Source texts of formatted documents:
————

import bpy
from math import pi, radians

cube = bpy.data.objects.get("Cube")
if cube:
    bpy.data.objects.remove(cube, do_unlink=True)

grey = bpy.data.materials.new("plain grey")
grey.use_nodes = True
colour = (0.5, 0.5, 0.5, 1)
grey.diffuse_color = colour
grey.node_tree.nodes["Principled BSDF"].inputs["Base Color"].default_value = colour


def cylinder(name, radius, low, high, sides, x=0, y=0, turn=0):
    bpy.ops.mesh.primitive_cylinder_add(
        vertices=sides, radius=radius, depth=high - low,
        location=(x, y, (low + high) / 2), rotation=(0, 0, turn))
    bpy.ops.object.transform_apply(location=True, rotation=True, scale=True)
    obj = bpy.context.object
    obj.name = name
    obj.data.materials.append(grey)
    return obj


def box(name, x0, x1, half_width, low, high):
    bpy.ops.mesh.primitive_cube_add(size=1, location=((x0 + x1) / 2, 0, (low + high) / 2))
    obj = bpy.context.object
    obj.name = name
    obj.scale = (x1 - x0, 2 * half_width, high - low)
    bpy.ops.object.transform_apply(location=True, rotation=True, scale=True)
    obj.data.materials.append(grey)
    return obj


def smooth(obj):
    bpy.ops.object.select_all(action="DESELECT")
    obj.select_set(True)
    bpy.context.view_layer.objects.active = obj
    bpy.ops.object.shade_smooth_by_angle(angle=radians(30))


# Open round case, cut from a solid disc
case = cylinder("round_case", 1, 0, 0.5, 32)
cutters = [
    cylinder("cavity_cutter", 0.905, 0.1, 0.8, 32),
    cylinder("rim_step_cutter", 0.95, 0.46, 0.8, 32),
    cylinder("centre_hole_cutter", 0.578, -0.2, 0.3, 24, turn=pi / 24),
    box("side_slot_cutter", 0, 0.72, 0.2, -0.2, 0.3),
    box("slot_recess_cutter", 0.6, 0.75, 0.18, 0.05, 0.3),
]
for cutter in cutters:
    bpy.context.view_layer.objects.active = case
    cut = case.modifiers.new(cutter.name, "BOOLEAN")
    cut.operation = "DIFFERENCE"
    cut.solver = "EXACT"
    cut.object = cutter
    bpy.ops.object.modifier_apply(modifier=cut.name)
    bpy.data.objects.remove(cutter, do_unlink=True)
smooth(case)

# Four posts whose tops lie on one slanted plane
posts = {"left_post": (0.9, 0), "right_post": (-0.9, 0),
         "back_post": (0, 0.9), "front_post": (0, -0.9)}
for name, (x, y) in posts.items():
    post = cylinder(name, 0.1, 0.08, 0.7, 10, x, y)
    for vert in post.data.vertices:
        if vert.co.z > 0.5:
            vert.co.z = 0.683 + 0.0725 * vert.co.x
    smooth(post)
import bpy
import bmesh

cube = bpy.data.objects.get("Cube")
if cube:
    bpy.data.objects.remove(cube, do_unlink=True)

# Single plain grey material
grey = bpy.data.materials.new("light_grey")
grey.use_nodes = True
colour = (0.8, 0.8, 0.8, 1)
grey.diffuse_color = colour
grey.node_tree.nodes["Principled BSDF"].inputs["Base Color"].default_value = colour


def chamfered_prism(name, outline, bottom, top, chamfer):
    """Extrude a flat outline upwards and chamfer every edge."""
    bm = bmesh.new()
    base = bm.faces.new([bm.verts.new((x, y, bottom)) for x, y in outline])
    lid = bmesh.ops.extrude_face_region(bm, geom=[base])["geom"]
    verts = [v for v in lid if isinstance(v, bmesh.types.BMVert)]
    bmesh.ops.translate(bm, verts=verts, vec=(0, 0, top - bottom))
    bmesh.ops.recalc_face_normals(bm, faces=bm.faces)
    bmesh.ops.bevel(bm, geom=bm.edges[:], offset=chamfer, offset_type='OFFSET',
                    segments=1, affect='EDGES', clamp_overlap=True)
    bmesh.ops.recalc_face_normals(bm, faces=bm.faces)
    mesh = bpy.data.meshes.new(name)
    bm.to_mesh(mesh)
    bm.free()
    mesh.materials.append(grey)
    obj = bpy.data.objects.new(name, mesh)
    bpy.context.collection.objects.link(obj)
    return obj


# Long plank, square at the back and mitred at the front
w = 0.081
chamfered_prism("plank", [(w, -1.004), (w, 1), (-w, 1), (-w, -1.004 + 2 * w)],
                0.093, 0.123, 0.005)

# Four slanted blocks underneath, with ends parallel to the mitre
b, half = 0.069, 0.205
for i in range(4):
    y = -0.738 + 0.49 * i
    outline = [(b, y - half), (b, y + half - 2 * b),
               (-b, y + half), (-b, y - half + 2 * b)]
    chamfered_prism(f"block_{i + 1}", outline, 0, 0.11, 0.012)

————

• _EXERCISE BRIEF_
An exact copy of every record is needed; write it out in full.

• _SOLUTION_
import bpy
from math import pi, radians

cube = bpy.data.objects.get("Cube")
if cube:
    bpy.data.objects.remove(cube, do_unlink=True)

grey = bpy.data.materials.new("plain grey")
grey.use_nodes = True
colour = (0.5, 0.5, 0.5, 1)
grey.diffuse_color = colour
grey.node_tree.nodes["Principled BSDF"].inputs["Base Color"].default_value = colour


def cylinder(name, radius, low, high, sides, x=0, y=0, turn=0):
    bpy.ops.mesh.primitive_cylinder_add(
        vertices=sides, radius=radius, depth=high - low,
        location=(x, y, (low + high) / 2), rotation=(0, 0, turn))
    bpy.ops.object.transform_apply(location=True, rotation=True, scale=True)
    obj = bpy.context.object
    obj.name = name
    obj.data.materials.append(grey)
    return obj


def box(name, x0, x1, half_width, low, high):
    bpy.ops.mesh.primitive_cube_add(size=1, location=((x0 + x1) / 2, 0, (low + high) / 2))
    obj = bpy.context.object
    obj.name = name
    obj.scale = (x1 - x0, 2 * half_width, high - low)
    bpy.ops.object.transform_apply(location=True, rotation=True, scale=True)
    obj.data.materials.append(grey)
    return obj


def smooth(obj):
    bpy.ops.object.select_all(action="DESELECT")
    obj.select_set(True)
    bpy.context.view_layer.objects.active = obj
    bpy.ops.object.shade_smooth_by_angle(angle=radians(30))


# Open round case, cut from a solid disc
case = cylinder("round_case", 1, 0, 0.5, 32)
cutters = [
    cylinder("cavity_cutter", 0.905, 0.1, 0.8, 32),
    cylinder("rim_step_cutter", 0.95, 0.46, 0.8, 32),
    cylinder("centre_hole_cutter", 0.578, -0.2, 0.3, 24, turn=pi / 24),
    box("side_slot_cutter", 0, 0.72, 0.2, -0.2, 0.3),
    box("slot_recess_cutter", 0.6, 0.75, 0.18, 0.05, 0.3),
]
for cutter in cutters:
    bpy.context.view_layer.objects.active = case
    cut = case.modifiers.new(cutter.name, "BOOLEAN")
    cut.operation = "DIFFERENCE"
    cut.solver = "EXACT"
    cut.object = cutter
    bpy.ops.object.modifier_apply(modifier=cut.name)
    bpy.data.objects.remove(cutter, do_unlink=True)
smooth(case)

# Four posts whose tops lie on one slanted plane
posts = {"left_post": (0.9, 0), "right_post": (-0.9, 0),
         "back_post": (0, 0.9), "front_post": (0, -0.9)}
for name, (x, y) in posts.items():
    post = cylinder(name, 0.1, 0.08, 0.7, 10, x, y)
    for vert in post.data.vertices:
        if vert.co.z > 0.5:
            vert.co.z = 0.683 + 0.0725 * vert.co.x
    smooth(post)
import bpy
import bmesh

cube = bpy.data.objects.get("Cube")
if cube:
    bpy.data.objects.remove(cube, do_unlink=True)

# Single plain grey material
grey = bpy.data.materials.new("light_grey")
grey.use_nodes = True
colour = (0.8, 0.8, 0.8, 1)
grey.diffuse_color = colour
grey.node_tree.nodes["Principled BSDF"].inputs["Base Color"].default_value = colour


def chamfered_prism(name, outline, bottom, top, chamfer):
    """Extrude a flat outline upwards and chamfer every edge."""
    bm = bmesh.new()
    base = bm.faces.new([bm.verts.new((x, y, bottom)) for x, y in outline])
    lid = bmesh.ops.extrude_face_region(bm, geom=[base])["geom"]
    verts = [v for v in lid if isinstance(v, bmesh.types.BMVert)]
    bmesh.ops.translate(bm, verts=verts, vec=(0, 0, top - bottom))
    bmesh.ops.recalc_face_normals(bm, faces=bm.faces)
    bmesh.ops.bevel(bm, geom=bm.edges[:], offset=chamfer, offset_type='OFFSET',
                    segments=1, affect='EDGES', clamp_overlap=True)
    bmesh.ops.recalc_face_normals(bm, faces=bm.faces)
    mesh = bpy.data.meshes.new(name)
    bm.to_mesh(mesh)
    bm.free()
    mesh.materials.append(grey)
    obj = bpy.data.objects.new(name, mesh)
    bpy.context.collection.objects.link(obj)
    return obj


# Long plank, square at the back and mitred at the front
w = 0.081
chamfered_prism("plank", [(w, -1.004), (w, 1), (-w, 1), (-w, -1.004 + 2 * w)],
                0.093, 0.123, 0.005)

# Four slanted blocks underneath, with ends parallel to the mitre
b, half = 0.069, 0.205
for i in range(4):
    y = -0.738 + 0.49 * i
    outline = [(b, y - half), (b, y + half - 2 * b),
               (-b, y + half), (-b, y - half + 2 * b)]
    chamfered_prism(f"block_{i + 1}", outline, 0, 0.11, 0.012)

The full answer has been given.